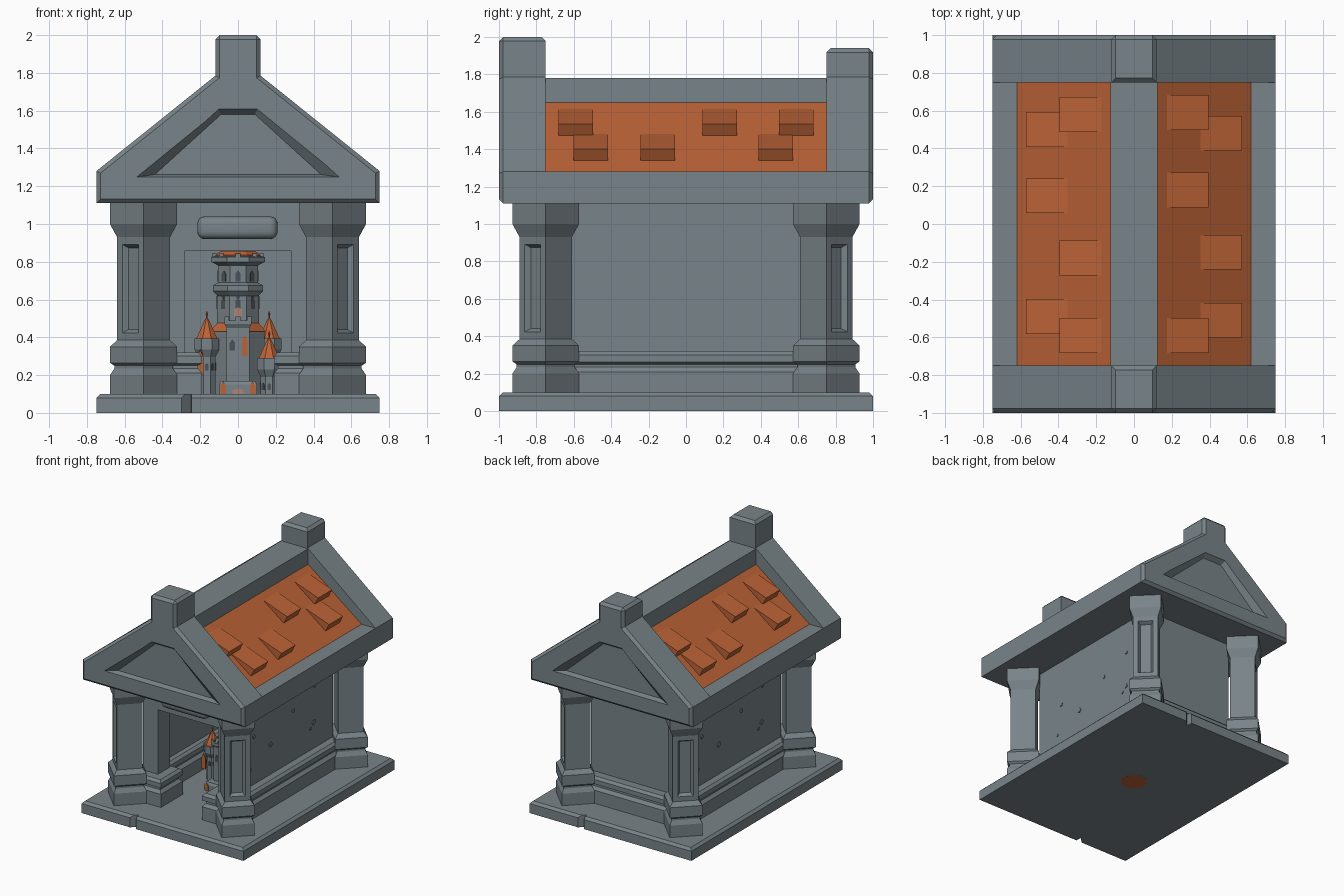
import bpy, bmesh, math
from mathutils import Matrix, Vector

if "Cube" in bpy.data.objects:
    bpy.data.objects.remove(bpy.data.objects["Cube"])


def material(name, rgb):
    m = bpy.data.materials.new(name)
    m.diffuse_color = (*rgb, 1)
    m.use_nodes = True
    m.node_tree.nodes["Principled BSDF"].inputs["Base Color"].default_value = m.diffuse_color
    return m


STONE = material("grey stone", (0.19, 0.23, 0.25))
ORANGE = material("orange tile", (0.50, 0.125, 0.038))
DARK = material("dark window", (0.07, 0.085, 0.095))
PINK = material("pale door", (0.42, 0.23, 0.19))


def finish(name, bm, *mats):
    bmesh.ops.recalc_face_normals(bm, faces=bm.faces)
    me = bpy.data.meshes.new(name)
    bm.to_mesh(me)
    bm.free()
    ob = bpy.data.objects.new(name, me)
    bpy.context.collection.objects.link(ob)
    for m in mats:
        me.materials.append(m)
    return ob


def loft(rings):
    """Closed solid through rings that have equal point counts."""
    bm = bmesh.new()
    vs = [[bm.verts.new(p) for p in r] for r in rings]
    n = len(vs[0])
    for a, b in zip(vs, vs[1:]):
        for i in range(n):
            bm.faces.new((a[i], a[(i + 1) % n], b[(i + 1) % n], b[i]))
    bm.faces.new(vs[0][::-1])
    bm.faces.new(vs[-1])
    bmesh.ops.recalc_face_normals(bm, faces=bm.faces)
    return bm


def prism_y(pts, y0, y1):
    return loft([[(x, y, z) for x, z in pts] for y in (y0, y1)])


def rect_stack(x0, x1, y0, y1, steps):
    """Rectangular footprint with (inset, z) steps."""
    return loft([[(x0 + i, y0 + i, z), (x1 - i, y0 + i, z),
                  (x1 - i, y1 - i, z), (x0 + i, y1 - i, z)] for i, z in steps])


def box(name, x0, x1, y0, y1, z0, z1, mat=STONE):
    return finish(name, rect_stack(x0, x1, y0, y1, [(0, z0), (0, z1)]), mat)


def turned(n, cx, cy, steps, turn=0.0):
    return loft([[(cx + r * math.cos(turn + i * math.tau / n),
                   cy + r * math.sin(turn + i * math.tau / n), z) for i in range(n)]
                 for r, z in steps])


def octagon(name, cx, cy, steps, mat=STONE):
    k = 1 / math.cos(math.pi / 8)
    return finish(name, turned(8, cx, cy, [(r * k, z) for r, z in steps], math.pi / 8), mat)


def cut(ob, bm):
    cutter = finish("cutter", bm)
    cutter.hide_render = True
    mod = ob.modifiers.new("cut", 'BOOLEAN')
    mod.object, mod.solver = cutter, 'EXACT'
    bpy.context.view_layer.objects.active = ob
    bpy.ops.object.modifier_apply(modifier=mod.name)
    bpy.data.objects.remove(cutter)


# base slab with a chipped crack at front and back
slab = finish("base_slab", rect_stack(-0.75, 0.75, -1, 1, [(0, 0), (0, 0.08), (0.02, 0.1)]), STONE)
for s in (-1, 1):
    tri = [(s * 0.31, s * 1.01), (s * 0.245, s * 1.01), (s * 0.25, s * 0.95)]
    cut(slab, loft([[(x, y, z) for x, y in tri] for z in (-0.05, 0.2)]))

# corner columns: diamond section with a sunk panel on the outward face
COLUMN = [(0.178, 0.1), (0.178, 0.2), (0.155, 0.235), (0.155, 0.25), (0.178, 0.265),
          (0.178, 0.35), (0.14, 0.385), (0.14, 0.93), (0.178, 1.0), (0.178, 1.11)]
for sx in (-1, 1):
    for sy in (-1, 1):
        bm = turned(4, sx * 0.5, sy * 0.75, COLUMN)
        out = Vector((sx, sy, 0)).normalized()
        shaft = [f for f in bm.faces if f.normal.dot(out) > 0.99 and f.calc_area() > 0.09]
        bmesh.ops.inset_region(bm, faces=shaft, thickness=0.055)
        bmesh.ops.inset_region(bm, faces=shaft, thickness=0.025, depth=-0.03)
        finish("corner_column", bm, STONE)

# walls, doorway and skirting
MOULD = [(0, 0.1), (0, 0.21), (0.022, 0.235), (0.022, 0.25), (0, 0.262), (0, 0.3), (0.02, 0.32)]
for s in (-1, 1):
    x0, x1 = sorted((s * 0.38, s * 0.42))
    box("side_wall", x0, x1, -0.66, 0.66, 0.09, 1.12)
    x0, x1 = sorted((s * 0.28, s * 0.42))
    box("door_jamb", x0, x1, -0.66, -0.5, 0.09, 1.12)
    x0, x1 = sorted((s * 0.32, s * 0.5))
    finish("side_skirting", rect_stack(x0, x1, -0.7, 0.7, MOULD), STONE)
    x0, x1 = sorted((s * 0.19, s * 0.48))
    finish("jamb_skirting", rect_stack(x0, x1, -0.75, -0.46, MOULD), STONE)
box("door_lintel", -0.28, 0.28, -0.66, -0.5, 0.86, 1.12)
box("back_wall", -0.42, 0.42, 0.62, 0.66, 0.09, 1.12)
finish("back_skirting", rect_stack(-0.48, 0.48, 0.55, 0.75, MOULD), STONE)

# rounded plaque above the door
bm = rect_stack(-0.215, 0.21, -0.73, -0.62, [(0, 0.92), (0, 1.04)])
bmesh.ops.bevel(bm, geom=bm.edges[:], offset=0.04, segments=4, profile=0.5, affect='EDGES')
plaque = finish("door_plaque", bm, STONE)
bpy.context.view_layer.objects.active = plaque
plaque.select_set(True)
bpy.ops.object.shade_smooth_by_angle(angle=math.radians(40))

# little stone chips on the side walls
CHIPS = [(0.41, 0.84), (0.13, 0.74), (0.4, 0.54), (0.36, 0.5), (-0.39, 0.72), (-0.17, 0.57), (-0.44, 0.46)]
for s in (-1, 1):
    for k, (y, z) in enumerate(CHIPS):
        r = 0.014 + 0.004 * (k % 3)
        ring = [(s * y + r * math.cos(i * math.tau / 5 + k), z + r * math.sin(i * math.tau / 5 + k)) for i in range(5)]
        finish("wall_chip", loft([[(s * x, a, b) for a, b in ring] for x in (0.41, 0.426)]), STONE)

# roof core: eaves, orange slopes and ridge beam
half = [(0.75, 1.11), (0.75, 1.28), (0.62, 1.28), (0.125, 1.65), (0.125, 1.78)]
bm = prism_y(half + [(-x, z) for x, z in half[::-1]], -0.76, 0.76)
for f in bm.faces:
    f.material_index = int(abs(f.normal.x) > 0.3 and f.normal.z > 0.3)
finish("roof", bm, STONE, ORANGE)

# gables with a stub pillar and a sunken pediment
for s, top in ((-1, 2.0), (1, 1.94)):
    half = [(0.75, 1.11), (0.75, 1.28), (0.12, 1.785), (0.12, top)]
    bm = prism_y(half + [(-x, z) for x, z in half[::-1]], s * 0.75, s)
    rim = [e for e in bm.edges if all(abs(v.co.y) > 0.99 for v in e.verts)
           or all(v.co.z > top - 0.01 for v in e.verts)]
    bmesh.ops.bevel(bm, geom=rim, offset=0.022, segments=1, affect='EDGES')
    gable = finish("gable", bm, STONE)
    outer = [(-0.56, 1.245), (0.56, 1.245), (0.105, 1.615), (-0.105, 1.615)]
    inner = [(-0.44, 1.262), (0.44, 1.262), (0.09, 1.58), (-0.09, 1.58)]
    cut(gable, loft([[(x, s * 1.01, z) for x, z in outer], [(x, s * 0.96, z) for x, z in inner]]))

# raised roof tiles: (side, lower row?, centre y)
TILES = [(1, 0, 0.59), (1, 1, 0.48), (1, 0, 0.18), (1, 1, -0.15), (1, 1, -0.51), (1, 0, -0.59),
         (-1, 0, 0.58), (-1, 1, 0.5), (-1, 1, 0.15), (-1, 0, -0.18), (-1, 1, -0.49), (-1, 0, -0.59)]
for s, low, y in TILES:
    dx, dz = 0.178 * low, -0.133 * low
    wedge = [(0.17, 1.615), (0.395, 1.535), (0.362, 1.472), (0.34, 1.46)]
    finish("roof_tile", prism_y([(s * (x + dx), z + dz) for x, z in wedge], y - 0.092, y + 0.092), ORANGE)


# ---- small castle inside ----
def merlons(name, cx, cy, r, z, n=8):
    for i in range(n):
        a = math.tau * i / n
        x, y = cx + r * math.cos(a), cy + r * math.sin(a)
        box(name, x - 0.012, x + 0.012, y - 0.012, y + 0.012, z, z + 0.02)


def windows(name, cx, cy, r, z, w, h, n=8, mat=DARK):
    """Pointed window plates on each facet of an octagonal tower."""
    shape = [(-w, 0), (w, 0), (w, h * 0.7), (0, h), (-w, h * 0.7)]
    for i in range(n):
        bm = prism_y([(x, z + k) for x, k in shape], -r - 0.003, -r + 0.003)
        bm.transform(Matrix.Translation((cx, cy, 0)) @ Matrix.Rotation(math.tau * i / 8, 4, 'Z'))
        finish(name, bm, mat)


octagon("castle_footing", 0, 0, [(0.1, -0.001), (0.1, 0.004)], ORANGE)
octagon("castle_keep", 0, 0, [(0.14, 0.09), (0.14, 0.43), (0.11, 0.44), (0.11, 0.62), (0.132, 0.645),
                              (0.132, 0.675), (0.105, 0.69), (0.105, 0.78), (0.142, 0.8), (0.142, 0.825), (0.12, 0.83)])
octagon("castle_keep_skirt_roof", 0, 0, [(0.15, 0.43), (0.11, 0.475)], ORANGE)
octagon("castle_keep_roof", 0, 0, [(0.12, 0.825), (0.12, 0.835), (0.09, 0.858)], ORANGE)
merlons("castle_keep_merlon", 0, 0, 0.125, 0.825)
windows("castle_upper_window", 0, 0, 0.105, 0.695, 0.014, 0.06)
windows("castle_middle_window", 0, 0, 0.11, 0.55, 0.014, 0.06)
windows("castle_slot_window", 0, 0, 0.11, 0.605, 0.01, 0.015)

# gate tower and gate
box("castle_gate_tower", -0.06, 0.06, -0.24, -0.1, 0.09, 0.47)
finish("castle_gate_crown", rect_stack(-0.072, 0.072, -0.252, -0.09, [(0.012, 0.45), (0, 0.47), (0, 0.49)]), STONE)
for x in (-0.06, 0, 0.06):
    box("castle_gate_merlon", x - 0.012, x + 0.012, -0.252, -0.228, 0.49, 0.51)
windows("castle_pale_window", 0, 0, 0.113, 0.51, 0.022, 0.05, 1, PINK)
windows("castle_gate_window", -0.03, -0.03, 0.21, 0.33, 0.014, 0.06, 1)
windows("castle_gate_banner", 0.035, -0.03, 0.212, 0.3, 0.015, 0.115, 1, ORANGE)
finish("castle_gate", rect_stack(-0.1, 0.1, -0.3, -0.2, [(0, 0.09), (0, 0.15), (0.01, 0.17)]), STONE)
windows("castle_door", 0, -0.03, 0.272, 0.1, 0.03, 0.03, 1, PINK)
for x in (-0.078, 0.078):
    windows("castle_gate_flag", x, -0.03, 0.272, 0.1, 0.014, 0.065, 1, ORANGE)

# wings behind the turrets
box("castle_wing", -0.25, 0.25, -0.03, 0.12, 0.09, 0.3)
box("castle_wing_cornice", -0.26, 0.26, -0.04, 0.13, 0.295, 0.315)

# corner turrets with pointed roofs: (x, y, height of roof edge)
for x, y, z in ((-0.165, -0.1, 0.395), (0.165, 0.1, 0.395), (0.165, -0.12, 0.29), (-0.165, 0.12, 0.395)):
    octagon("castle_turret", x, y, [(0.045, 0.09), (0.045, z - 0.1), (0.065, z - 0.06), (0.065, z)])
    octagon("castle_turret_roof", x, y, [(0.055, z), (0.012, z + 0.095), (0.002, z + 0.11)], ORANGE)
    octagon("castle_turret_spike", x, y, [(0.004, z + 0.09), (0.004, z + 0.12), (0.007, z + 0.128), (0.001, z + 0.145)], ORANGE)
    windows("castle_turret_window", x, y, 0.045, z - 0.17, 0.01, 0.04)
windows("castle_turret_banner", -0.2, -0.1, 0.068, 0.2, 0.017, 0.135, 1, ORANGE)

■ ■ ■

Task requirements => Scan the listing above and copy all lines containing the word "bmesh".

Solution to this task =>
import bpy, bmesh, math
    bmesh.ops.recalc_face_normals(bm, faces=bm.faces)
    bm = bmesh.new()
    bmesh.ops.recalc_face_normals(bm, faces=bm.faces)
        bmesh.ops.inset_region(bm, faces=shaft, thickness=0.055)
        bmesh.ops.inset_region(bm, faces=shaft, thickness=0.025, depth=-0.03)
bmesh.ops.bevel(bm, geom=bm.edges[:], offset=0.04, segments=4, profile=0.5, affect='EDGES')
    bmesh.ops.bevel(bm, geom=rim, offset=0.022, segments=1, affect='EDGES')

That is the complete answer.